Return every line of the data below that includes the string "name".
• • • • •
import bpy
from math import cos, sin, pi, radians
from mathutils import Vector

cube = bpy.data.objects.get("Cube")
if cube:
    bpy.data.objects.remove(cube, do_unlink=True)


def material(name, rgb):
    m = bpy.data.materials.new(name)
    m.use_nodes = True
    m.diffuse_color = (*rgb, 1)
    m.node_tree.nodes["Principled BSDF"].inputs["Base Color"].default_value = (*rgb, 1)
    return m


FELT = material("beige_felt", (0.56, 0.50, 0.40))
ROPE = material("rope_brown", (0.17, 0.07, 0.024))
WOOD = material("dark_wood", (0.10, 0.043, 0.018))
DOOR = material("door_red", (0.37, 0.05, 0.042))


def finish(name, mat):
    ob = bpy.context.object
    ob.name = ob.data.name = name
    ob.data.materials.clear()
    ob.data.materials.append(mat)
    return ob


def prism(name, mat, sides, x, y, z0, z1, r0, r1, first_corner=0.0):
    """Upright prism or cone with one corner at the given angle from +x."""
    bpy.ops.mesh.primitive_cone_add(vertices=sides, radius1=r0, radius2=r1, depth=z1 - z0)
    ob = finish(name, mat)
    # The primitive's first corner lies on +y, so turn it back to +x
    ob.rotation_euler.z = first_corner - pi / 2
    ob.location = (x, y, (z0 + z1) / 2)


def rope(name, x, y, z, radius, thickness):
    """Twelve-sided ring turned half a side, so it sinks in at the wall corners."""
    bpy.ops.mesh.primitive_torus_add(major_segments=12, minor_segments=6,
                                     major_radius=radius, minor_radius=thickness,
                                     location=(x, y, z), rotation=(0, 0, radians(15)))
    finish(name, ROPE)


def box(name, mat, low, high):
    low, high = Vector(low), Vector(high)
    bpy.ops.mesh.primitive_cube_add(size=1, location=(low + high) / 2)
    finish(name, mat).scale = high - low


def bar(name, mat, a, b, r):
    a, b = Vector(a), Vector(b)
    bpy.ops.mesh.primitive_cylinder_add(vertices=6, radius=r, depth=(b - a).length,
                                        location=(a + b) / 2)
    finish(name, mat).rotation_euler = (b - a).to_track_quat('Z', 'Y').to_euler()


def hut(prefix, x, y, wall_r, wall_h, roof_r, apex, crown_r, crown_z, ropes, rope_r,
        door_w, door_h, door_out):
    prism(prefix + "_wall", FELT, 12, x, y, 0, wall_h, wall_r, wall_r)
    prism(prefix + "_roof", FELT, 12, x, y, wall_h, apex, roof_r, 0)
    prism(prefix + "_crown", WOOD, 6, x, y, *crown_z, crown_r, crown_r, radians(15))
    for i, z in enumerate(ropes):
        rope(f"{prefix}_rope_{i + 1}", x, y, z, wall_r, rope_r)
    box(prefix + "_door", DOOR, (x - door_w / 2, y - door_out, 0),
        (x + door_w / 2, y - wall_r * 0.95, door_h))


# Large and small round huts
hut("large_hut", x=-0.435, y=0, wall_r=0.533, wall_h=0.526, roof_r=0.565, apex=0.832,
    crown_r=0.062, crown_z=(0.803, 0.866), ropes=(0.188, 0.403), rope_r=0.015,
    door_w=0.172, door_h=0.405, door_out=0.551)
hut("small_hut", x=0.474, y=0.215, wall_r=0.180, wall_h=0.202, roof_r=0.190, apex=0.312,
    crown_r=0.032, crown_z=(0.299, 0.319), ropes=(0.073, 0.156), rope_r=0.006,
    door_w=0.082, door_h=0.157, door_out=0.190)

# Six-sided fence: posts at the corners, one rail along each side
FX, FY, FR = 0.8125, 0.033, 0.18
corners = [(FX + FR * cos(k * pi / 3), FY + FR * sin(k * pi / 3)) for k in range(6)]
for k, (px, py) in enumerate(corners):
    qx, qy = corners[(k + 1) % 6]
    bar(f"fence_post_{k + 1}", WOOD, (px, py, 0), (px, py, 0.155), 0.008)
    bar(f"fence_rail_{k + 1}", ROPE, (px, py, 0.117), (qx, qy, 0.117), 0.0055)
• • • • •
## Task output
def material(name, rgb):
    m = bpy.data.materials.new(name)
def finish(name, mat):
    ob.name = ob.data.name = name
def prism(name, mat, sides, x, y, z0, z1, r0, r1, first_corner=0.0):
    ob = finish(name, mat)
def rope(name, x, y, z, radius, thickness):
    finish(name, ROPE)
def box(name, mat, low, high):
    finish(name, mat).scale = high - low
def bar(name, mat, a, b, r):
    finish(name, mat).rotation_euler = (b - a).to_track_quat('Z', 'Y').to_euler()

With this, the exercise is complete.